Java. You can’t beat the classic when it comes to development languages for an enterprise-level content management system (ECM). Compared to .NET, PHP, or C# Java is still the top development language for its reliability, stability and suitability for “building back-ends for modern enterprise-web applications. With Java and frameworks based on it, web developers can build scalable web apps for a variety of users.”
A Java CMS is a great choice for agility , stability, and importantly: a supply of skilled back-end developers well versed in content management architecture for the enterprise. While Java is an excellent choice for a solid enterprise web content management system, a Java CMS itself is not enough to guarantee speed and agility:
Many enterprises overlook the fact that their complaints are not due to programming language issue, but an architecture issue. Agility is not dependent on language, it’s dependent on architecture. It’s speaking the same language that provides speed and agility.
When selecting a CMS, it’s not the language alone that you should consider. There are several Java CMS solutions to choose from. So select the product best suited to your current and future needs.
Selecting a Java CMS: Six benefits you need

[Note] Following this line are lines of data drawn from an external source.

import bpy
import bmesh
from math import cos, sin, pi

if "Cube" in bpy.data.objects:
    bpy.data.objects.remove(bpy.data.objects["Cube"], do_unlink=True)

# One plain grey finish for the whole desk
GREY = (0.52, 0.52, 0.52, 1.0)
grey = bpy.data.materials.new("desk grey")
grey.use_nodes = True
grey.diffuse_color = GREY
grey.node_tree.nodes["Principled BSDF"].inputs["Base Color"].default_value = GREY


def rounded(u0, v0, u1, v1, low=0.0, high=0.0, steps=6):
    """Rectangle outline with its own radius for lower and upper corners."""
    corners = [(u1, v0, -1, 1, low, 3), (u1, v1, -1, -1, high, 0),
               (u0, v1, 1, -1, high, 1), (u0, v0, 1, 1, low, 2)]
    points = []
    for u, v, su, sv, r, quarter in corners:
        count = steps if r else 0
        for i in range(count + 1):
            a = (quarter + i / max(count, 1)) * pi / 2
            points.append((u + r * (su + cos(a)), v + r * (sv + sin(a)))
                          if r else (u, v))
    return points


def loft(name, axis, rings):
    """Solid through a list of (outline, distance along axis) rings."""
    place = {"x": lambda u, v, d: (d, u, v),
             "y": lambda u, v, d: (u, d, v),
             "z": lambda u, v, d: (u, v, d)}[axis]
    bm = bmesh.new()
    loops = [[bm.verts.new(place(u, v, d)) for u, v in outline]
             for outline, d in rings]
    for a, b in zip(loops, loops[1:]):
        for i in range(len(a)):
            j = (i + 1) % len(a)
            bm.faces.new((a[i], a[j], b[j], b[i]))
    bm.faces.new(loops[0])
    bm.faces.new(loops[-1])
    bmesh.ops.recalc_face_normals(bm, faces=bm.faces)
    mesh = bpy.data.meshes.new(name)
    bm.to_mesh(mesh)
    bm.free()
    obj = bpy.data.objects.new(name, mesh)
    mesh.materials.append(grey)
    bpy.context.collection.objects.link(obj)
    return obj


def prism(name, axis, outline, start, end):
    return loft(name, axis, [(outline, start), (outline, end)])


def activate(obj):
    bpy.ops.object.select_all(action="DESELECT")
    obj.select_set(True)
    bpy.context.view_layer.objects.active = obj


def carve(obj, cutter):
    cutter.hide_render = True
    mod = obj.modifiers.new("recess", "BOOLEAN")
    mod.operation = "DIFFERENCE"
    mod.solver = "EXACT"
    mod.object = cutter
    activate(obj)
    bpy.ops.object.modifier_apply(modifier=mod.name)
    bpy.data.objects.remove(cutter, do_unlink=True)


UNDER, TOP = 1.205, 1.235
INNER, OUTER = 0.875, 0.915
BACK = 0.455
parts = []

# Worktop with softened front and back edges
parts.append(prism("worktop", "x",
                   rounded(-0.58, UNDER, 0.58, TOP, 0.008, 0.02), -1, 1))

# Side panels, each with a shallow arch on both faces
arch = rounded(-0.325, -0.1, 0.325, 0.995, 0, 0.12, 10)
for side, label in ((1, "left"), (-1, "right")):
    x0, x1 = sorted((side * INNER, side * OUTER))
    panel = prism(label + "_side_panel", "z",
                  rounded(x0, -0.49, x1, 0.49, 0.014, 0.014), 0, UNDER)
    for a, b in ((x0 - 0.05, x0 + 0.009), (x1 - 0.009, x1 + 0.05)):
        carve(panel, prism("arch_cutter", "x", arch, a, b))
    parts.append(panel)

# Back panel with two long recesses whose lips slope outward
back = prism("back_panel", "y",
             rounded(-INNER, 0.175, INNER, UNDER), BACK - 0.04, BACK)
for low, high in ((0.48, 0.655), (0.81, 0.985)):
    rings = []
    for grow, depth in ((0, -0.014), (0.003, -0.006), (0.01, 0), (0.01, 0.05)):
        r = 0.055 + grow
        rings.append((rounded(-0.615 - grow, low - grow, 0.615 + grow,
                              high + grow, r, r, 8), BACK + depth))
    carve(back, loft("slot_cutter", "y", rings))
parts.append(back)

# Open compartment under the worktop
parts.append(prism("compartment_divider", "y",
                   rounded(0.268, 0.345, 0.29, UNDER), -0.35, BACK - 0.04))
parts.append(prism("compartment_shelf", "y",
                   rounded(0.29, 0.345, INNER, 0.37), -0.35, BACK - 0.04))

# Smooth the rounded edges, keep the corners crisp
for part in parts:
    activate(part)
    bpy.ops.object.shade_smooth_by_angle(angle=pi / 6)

The nature of content management is changing, reflecting the more diverse business needs brought about by multiple channels, the rise of mobile, the rapid adoption of eCommerce, and the increased prominence of content marketing. When selecting a Java CMS-- or any content management system for that matter-- be sure you’re looking ahead: when considering the most popular Java CMS options and their alternatives, don’t select for today’s business and technical needs exclusively. Instead, be sure that your Java Content Management System can anticipate future demands of scalability, integration and agile development. When doing a Java CMS comparison, make sure the features listed below are on your shortlist.

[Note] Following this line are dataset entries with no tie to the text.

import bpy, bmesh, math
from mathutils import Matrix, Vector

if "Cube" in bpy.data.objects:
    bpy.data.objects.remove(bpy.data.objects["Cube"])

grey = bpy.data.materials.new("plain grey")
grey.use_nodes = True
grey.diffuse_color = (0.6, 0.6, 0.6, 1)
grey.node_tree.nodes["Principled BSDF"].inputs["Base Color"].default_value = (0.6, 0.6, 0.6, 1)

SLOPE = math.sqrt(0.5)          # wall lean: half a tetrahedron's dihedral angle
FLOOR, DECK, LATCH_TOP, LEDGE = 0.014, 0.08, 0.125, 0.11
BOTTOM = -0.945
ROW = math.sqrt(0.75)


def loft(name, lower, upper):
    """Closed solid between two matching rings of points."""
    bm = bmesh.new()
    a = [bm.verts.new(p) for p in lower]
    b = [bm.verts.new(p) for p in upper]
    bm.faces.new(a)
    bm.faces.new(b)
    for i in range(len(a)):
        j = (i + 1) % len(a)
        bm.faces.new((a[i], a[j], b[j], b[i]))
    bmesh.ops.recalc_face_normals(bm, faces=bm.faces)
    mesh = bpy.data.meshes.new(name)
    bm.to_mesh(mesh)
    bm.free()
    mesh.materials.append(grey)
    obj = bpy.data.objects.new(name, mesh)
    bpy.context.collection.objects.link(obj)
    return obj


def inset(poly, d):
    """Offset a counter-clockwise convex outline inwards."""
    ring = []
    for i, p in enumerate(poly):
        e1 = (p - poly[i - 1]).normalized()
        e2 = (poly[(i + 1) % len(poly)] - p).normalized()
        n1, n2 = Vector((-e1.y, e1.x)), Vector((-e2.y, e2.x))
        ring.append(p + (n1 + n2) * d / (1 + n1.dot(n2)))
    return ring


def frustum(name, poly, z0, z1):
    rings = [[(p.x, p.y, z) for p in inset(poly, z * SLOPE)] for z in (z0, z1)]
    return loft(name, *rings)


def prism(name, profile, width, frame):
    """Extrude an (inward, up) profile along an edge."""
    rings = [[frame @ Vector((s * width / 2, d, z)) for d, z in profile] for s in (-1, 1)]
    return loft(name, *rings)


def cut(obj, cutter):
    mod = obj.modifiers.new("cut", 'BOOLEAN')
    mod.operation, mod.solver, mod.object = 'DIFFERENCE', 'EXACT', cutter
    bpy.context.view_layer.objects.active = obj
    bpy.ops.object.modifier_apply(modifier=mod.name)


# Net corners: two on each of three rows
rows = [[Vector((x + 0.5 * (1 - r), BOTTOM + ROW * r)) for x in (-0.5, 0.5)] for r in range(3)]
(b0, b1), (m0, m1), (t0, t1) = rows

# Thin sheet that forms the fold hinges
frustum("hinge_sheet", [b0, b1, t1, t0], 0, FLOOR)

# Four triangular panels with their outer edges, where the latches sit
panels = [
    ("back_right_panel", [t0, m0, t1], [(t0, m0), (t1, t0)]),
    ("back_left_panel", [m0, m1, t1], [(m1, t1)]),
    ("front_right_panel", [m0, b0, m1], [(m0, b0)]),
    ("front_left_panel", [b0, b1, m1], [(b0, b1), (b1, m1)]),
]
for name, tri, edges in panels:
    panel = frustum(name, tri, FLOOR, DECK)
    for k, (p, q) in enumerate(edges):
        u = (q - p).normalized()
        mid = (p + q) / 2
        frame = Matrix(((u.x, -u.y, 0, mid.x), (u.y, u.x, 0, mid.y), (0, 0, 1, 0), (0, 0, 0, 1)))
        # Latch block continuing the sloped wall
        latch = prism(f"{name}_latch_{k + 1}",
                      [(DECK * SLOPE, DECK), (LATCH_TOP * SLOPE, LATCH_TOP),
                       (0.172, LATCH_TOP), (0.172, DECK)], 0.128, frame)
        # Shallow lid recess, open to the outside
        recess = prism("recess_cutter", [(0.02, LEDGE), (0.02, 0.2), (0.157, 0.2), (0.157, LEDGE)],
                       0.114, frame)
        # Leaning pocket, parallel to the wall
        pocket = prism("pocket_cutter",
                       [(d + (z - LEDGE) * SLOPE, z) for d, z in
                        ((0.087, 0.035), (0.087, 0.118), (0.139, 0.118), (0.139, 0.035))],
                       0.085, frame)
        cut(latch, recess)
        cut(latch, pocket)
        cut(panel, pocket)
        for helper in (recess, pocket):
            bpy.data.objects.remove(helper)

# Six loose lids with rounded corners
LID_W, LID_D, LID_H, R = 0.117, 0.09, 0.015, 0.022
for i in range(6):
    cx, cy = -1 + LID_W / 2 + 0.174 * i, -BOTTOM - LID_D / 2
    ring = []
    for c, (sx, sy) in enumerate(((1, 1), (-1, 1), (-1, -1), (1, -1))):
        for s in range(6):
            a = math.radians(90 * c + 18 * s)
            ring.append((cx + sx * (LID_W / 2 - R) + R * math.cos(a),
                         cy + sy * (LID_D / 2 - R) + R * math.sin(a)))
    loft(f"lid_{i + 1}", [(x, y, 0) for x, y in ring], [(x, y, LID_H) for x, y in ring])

1. Easy to Use for Editors, Empowering for Developers
Your CMS should make both developers and end-users happy. As content management systems play increasingly central roles in online business processes, they should satisfy the increasing number of people working with the CMS: “the technical folks doing the coding, configuring, packaging, upgrading, deploying and so on (for the sake of readability I'll call this group 'developers'), as well as the authors, editors, webmasters, marketers, digital creatives and administrators working with the CMS (which I'll refer to as 'end users').”
2. Open Integration

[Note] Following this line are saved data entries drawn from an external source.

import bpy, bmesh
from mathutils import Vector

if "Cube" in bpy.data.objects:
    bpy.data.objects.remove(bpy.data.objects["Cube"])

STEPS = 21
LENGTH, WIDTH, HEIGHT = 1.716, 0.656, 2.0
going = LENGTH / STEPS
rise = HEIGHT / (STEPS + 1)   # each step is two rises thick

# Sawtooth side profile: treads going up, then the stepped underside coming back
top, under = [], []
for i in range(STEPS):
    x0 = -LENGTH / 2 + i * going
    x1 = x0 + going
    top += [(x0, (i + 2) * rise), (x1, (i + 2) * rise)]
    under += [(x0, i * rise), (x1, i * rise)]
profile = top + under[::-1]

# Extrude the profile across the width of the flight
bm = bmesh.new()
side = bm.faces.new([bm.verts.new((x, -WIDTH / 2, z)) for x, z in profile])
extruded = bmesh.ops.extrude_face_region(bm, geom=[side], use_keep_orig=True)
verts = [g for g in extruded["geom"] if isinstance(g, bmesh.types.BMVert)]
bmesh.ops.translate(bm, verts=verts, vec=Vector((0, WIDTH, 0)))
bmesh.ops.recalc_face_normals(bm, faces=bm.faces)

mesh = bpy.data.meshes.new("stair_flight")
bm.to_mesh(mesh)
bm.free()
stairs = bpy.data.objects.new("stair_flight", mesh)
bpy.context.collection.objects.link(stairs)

Your Java CMS should be built to be part of your online business ecosystem. No software should limit your IT department’s development goals for future functionality. Your content management system should integrate with Marketing Automation, Enterprise Content Management, eCommerce and external sources of Big Data. A Java CMS built on open standards provides the flexibility for easy integrations.
3. Agile Enterprise Stack
Choose a lightweight open source Java stack built for uptime, security and performance. The right Java CMS framework can enable rapid development on a base of proven, state-of-the-art technologies (like Spring MVC, Elasticsearch, AngularJS and Couchbase). Choose a CMS that runs in the cloud, on-premise, or provides a hybrid solution.
4. Channel Control
Multichannel, omnichannel-- whatever you want to call it, you need a Java CMS that enables you to repurpose content across channels, while editing centrally. A content-centric CMS that separates content from delivery enables you to anticipate future needs by adding new channels easily.
5. Separation of Content from Presentation
Many content management systems focus on managing web pages," but such an approach is unsustainable as channels and devices multiply. To be certain to keep up with new channels, select a Java CMS that keeps content in its central content repository in a presentation neutral format and renders a page on request in a presentation and structure that matches the visitor's device, context and personal preferences.
6. Data Driven Personalization
Your Java CMS should be able to easily hook into data sources, using contextual data in real time to understand your visitors and deliver the content they value in any context, in any language and on any device.